Access to the SIM allows the thief to impersonate the user, but only for a limited time, until it is reported stolen. If the thief has an unlocked SIM, he can access the user's voicemail and SMS history. This is a reason to protect your SIM even in a smartphone, but a weak one for most people: mobile phone theft is predominantly about the value of the phone, also more and more about leveraging smartphone data, but rarely targeted at the victim's private information. If you're likely to be targeted for your private data (say, if you regularly negociate multimillion deals on your phone), you'd better protect your SIM.
An unprotected SIM allows the thief to make phone calls without paying, and most importantly, anonymously. There are two main ways to make anonymous mobile phone calls: with a stolen SIM, if the thief isn't caught; and with a prepaid SIM, if it is bought anonymously (typically for cash or with a stolen credit card). A stolen SIM is inconvenient for that purpose in that it has a limited useful life (only until the SIM is blacklisted, which the operator can do). If the stolen SIM can go undetected for long enough to be fenced, it is much more valuable, as it makes the link between the SIM and the thief hard to trace.
If the thief uses the SIM, his approximate location becomes known. This is rarely a concern. The location of the theft is broadly known anyway. The identity of the thief is not known a priori; what is valuable is “where was criminal X at time T?”, not “where was the thief of this SIM at time T?”. The thief location is only useful if you can correlate the stolen SIM with the criminal in the first place. In practice, the phone is more likely to be traced than the SIM (both are equally traceable by the operator or law enforcement).
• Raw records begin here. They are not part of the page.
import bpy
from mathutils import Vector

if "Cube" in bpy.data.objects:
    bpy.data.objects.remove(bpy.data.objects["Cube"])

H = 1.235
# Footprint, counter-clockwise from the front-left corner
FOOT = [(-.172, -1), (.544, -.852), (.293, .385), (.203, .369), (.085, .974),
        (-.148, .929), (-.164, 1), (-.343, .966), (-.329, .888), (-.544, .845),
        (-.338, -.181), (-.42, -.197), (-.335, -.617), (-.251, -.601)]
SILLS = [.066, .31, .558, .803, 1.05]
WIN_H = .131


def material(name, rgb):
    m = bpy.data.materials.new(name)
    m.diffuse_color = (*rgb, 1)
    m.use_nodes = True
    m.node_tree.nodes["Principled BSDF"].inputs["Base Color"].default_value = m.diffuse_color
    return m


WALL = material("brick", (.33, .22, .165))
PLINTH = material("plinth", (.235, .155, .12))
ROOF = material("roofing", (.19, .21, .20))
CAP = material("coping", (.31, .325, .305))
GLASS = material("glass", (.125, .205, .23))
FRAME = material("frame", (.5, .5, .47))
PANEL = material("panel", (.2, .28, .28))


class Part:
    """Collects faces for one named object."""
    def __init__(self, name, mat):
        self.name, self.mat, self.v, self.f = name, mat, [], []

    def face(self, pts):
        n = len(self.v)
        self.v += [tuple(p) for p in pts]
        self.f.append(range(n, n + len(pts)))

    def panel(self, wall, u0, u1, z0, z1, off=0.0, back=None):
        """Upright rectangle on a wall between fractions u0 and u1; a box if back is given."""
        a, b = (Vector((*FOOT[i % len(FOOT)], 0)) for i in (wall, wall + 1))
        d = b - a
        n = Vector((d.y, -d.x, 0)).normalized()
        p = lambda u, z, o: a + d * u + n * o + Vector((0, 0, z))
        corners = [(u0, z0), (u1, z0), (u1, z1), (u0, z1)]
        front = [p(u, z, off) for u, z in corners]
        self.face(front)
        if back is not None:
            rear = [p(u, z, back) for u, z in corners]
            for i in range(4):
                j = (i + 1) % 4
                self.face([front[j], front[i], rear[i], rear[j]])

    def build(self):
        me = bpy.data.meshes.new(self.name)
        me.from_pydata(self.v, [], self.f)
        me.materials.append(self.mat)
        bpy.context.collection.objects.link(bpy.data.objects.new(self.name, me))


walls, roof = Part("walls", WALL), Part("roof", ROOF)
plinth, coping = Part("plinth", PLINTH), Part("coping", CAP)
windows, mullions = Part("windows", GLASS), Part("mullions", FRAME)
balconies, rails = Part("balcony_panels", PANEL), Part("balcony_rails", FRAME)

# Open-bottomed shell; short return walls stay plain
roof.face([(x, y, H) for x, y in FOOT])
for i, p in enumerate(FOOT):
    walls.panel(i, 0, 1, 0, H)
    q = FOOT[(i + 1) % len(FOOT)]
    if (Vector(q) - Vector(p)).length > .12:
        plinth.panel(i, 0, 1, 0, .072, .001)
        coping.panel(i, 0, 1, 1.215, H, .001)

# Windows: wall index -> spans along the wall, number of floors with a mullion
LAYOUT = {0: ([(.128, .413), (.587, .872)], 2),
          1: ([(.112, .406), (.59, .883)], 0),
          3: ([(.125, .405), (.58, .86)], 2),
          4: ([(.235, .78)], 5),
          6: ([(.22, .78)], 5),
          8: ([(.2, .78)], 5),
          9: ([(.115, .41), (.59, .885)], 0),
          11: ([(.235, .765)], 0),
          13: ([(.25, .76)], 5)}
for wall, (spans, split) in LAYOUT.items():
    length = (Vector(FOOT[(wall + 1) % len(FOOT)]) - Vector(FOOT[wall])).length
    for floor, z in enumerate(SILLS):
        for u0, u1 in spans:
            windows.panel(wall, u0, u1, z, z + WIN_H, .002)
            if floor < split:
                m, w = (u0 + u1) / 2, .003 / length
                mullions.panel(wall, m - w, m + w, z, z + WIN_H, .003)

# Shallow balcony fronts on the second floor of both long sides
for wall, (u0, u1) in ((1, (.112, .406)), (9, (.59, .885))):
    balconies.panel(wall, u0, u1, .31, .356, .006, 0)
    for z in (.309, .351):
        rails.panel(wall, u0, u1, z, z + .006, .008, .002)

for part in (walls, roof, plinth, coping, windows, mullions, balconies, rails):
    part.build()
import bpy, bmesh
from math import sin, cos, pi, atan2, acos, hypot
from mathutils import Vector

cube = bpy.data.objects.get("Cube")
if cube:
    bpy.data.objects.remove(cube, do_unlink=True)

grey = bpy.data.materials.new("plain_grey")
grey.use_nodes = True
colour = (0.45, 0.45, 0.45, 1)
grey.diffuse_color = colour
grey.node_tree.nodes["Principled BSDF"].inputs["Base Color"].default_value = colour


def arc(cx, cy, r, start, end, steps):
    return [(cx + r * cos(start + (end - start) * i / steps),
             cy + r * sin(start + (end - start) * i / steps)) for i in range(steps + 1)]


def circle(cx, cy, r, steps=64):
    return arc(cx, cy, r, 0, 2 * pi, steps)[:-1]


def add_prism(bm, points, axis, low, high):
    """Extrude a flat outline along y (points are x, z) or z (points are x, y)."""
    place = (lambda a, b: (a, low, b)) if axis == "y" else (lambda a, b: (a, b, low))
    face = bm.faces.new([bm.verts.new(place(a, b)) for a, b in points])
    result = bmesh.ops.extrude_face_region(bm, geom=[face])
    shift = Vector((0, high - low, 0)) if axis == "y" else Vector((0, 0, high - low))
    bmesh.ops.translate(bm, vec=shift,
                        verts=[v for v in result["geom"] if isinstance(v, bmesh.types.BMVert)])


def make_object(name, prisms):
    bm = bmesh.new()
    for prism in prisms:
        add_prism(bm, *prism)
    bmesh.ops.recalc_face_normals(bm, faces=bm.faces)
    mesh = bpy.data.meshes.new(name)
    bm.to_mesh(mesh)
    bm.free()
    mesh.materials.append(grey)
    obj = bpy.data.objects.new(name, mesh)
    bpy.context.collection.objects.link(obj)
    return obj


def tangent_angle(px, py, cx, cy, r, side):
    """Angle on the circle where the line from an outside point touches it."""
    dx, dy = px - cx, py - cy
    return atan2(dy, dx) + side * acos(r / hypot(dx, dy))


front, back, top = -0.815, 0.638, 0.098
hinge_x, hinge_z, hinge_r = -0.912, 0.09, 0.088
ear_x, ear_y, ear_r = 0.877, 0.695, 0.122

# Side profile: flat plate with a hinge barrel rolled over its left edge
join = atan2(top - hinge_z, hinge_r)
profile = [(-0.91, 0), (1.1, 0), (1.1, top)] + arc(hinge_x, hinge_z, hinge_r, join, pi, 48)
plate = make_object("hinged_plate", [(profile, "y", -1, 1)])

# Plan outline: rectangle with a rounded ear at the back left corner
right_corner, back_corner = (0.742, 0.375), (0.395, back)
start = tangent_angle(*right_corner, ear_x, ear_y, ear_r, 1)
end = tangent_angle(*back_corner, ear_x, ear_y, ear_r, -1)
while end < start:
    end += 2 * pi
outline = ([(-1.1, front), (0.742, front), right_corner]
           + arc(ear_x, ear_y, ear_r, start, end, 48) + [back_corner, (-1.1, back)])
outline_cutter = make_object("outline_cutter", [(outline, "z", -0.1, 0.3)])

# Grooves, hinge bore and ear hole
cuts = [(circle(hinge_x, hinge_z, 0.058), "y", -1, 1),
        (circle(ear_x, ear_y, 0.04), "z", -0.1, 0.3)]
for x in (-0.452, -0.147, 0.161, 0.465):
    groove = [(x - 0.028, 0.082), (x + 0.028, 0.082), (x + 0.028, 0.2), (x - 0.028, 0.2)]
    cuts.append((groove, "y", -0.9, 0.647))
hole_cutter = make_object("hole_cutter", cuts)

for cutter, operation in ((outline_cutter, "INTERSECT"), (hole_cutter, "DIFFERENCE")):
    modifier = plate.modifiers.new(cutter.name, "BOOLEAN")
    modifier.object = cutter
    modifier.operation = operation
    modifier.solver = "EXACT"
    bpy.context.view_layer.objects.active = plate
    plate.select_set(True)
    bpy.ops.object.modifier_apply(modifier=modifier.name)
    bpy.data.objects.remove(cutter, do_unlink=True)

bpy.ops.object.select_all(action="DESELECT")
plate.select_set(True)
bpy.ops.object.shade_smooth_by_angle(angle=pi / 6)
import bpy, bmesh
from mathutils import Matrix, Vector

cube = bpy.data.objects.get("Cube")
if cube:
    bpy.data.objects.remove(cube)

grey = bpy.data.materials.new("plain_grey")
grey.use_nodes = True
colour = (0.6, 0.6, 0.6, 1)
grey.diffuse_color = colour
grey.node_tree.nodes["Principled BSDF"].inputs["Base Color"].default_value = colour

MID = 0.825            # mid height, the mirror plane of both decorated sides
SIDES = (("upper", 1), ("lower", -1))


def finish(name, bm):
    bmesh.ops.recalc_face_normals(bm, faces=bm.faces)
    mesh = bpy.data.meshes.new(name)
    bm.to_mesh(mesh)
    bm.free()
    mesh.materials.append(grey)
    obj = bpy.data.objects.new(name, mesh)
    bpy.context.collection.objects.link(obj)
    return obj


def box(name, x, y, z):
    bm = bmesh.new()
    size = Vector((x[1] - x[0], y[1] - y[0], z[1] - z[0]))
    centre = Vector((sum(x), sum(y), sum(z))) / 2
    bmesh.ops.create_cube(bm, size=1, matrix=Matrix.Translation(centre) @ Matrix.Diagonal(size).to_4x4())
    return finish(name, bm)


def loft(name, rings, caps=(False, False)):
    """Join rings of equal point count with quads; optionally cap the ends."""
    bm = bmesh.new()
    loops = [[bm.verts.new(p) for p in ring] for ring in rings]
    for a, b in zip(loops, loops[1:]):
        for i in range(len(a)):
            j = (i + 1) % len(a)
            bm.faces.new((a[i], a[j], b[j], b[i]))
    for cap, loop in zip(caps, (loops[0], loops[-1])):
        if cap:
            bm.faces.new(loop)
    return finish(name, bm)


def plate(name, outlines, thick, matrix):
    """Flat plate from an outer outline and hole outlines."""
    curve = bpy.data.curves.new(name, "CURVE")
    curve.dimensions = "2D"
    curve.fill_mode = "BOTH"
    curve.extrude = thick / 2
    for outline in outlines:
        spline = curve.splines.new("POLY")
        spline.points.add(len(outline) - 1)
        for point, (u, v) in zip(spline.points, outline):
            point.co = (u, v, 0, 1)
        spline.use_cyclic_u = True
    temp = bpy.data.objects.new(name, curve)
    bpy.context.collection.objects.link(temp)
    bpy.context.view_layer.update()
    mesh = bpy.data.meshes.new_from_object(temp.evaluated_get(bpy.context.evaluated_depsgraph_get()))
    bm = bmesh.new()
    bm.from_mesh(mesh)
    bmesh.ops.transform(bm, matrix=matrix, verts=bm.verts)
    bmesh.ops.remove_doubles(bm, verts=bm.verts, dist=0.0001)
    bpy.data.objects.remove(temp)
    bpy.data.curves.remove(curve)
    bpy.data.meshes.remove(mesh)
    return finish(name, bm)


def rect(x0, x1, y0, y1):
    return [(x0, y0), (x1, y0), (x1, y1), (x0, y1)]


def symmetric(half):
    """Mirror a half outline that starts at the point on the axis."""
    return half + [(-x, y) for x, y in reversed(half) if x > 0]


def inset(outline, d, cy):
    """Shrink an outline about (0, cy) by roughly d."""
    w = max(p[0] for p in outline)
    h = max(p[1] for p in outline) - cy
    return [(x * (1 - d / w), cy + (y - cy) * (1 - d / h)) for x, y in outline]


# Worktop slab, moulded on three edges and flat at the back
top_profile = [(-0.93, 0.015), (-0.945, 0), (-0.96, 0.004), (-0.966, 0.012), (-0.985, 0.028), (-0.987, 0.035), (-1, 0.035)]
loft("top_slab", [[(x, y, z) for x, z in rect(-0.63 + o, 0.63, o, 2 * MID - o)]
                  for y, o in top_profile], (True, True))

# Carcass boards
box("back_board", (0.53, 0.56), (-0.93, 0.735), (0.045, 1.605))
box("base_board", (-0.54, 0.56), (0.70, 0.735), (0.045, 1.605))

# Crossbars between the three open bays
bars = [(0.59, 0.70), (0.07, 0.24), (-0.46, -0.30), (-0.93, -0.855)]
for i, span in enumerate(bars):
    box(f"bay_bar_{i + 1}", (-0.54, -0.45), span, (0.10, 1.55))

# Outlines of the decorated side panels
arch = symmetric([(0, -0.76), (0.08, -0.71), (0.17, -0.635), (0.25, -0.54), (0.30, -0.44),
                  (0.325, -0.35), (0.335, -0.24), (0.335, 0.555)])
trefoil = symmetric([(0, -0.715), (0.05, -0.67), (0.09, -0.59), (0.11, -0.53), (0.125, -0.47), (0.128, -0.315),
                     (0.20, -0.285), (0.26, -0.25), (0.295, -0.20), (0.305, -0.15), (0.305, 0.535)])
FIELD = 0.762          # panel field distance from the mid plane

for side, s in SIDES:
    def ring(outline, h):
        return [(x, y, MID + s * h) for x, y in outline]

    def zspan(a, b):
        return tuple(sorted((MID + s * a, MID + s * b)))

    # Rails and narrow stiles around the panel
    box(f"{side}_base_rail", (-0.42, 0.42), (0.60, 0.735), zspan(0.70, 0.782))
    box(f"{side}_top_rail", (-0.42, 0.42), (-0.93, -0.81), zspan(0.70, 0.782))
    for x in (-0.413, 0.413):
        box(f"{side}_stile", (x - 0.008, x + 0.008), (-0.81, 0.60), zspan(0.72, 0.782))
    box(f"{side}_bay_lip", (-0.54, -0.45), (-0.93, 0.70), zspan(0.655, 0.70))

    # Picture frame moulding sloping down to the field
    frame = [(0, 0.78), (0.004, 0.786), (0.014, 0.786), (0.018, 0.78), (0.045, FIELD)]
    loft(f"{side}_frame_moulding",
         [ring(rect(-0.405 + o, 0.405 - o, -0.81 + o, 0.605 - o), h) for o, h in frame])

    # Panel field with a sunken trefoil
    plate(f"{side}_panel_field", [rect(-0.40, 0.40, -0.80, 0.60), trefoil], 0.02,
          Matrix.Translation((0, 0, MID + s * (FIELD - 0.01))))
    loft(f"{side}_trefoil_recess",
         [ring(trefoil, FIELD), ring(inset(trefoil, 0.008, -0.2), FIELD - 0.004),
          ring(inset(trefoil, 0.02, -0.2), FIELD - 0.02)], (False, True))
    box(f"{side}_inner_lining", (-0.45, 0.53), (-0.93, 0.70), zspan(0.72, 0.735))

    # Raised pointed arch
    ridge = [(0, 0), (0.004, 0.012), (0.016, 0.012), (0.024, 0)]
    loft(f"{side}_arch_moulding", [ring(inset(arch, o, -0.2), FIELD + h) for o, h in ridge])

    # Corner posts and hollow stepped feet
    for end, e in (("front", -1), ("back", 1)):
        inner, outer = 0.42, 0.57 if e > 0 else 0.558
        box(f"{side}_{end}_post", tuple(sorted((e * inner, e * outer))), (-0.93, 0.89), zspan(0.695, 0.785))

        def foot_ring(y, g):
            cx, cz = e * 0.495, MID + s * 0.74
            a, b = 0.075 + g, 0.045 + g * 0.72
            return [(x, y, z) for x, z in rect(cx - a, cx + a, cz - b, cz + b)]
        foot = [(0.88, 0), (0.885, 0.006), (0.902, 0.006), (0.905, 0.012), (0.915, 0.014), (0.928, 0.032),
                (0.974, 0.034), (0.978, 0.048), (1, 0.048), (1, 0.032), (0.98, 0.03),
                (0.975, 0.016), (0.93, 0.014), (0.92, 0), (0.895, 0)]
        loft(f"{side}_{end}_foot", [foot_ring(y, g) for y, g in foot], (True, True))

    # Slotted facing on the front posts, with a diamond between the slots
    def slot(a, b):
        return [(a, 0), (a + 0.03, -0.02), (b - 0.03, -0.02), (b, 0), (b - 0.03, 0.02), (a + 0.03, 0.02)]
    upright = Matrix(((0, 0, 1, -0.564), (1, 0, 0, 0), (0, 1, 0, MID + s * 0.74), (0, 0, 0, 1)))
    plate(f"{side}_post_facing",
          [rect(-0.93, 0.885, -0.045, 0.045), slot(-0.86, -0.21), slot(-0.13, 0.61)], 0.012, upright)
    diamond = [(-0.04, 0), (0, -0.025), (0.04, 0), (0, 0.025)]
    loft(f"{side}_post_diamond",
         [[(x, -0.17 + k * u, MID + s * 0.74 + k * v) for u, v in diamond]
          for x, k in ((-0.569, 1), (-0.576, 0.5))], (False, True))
Note: this answer assumes that the thief is unable to guess or bypass the SIM PIN. This is a realistic assumption in most situations, as the SIM will lock after 3 invalid guesses, and the cost of breaking the SIM is typically higher than the assets.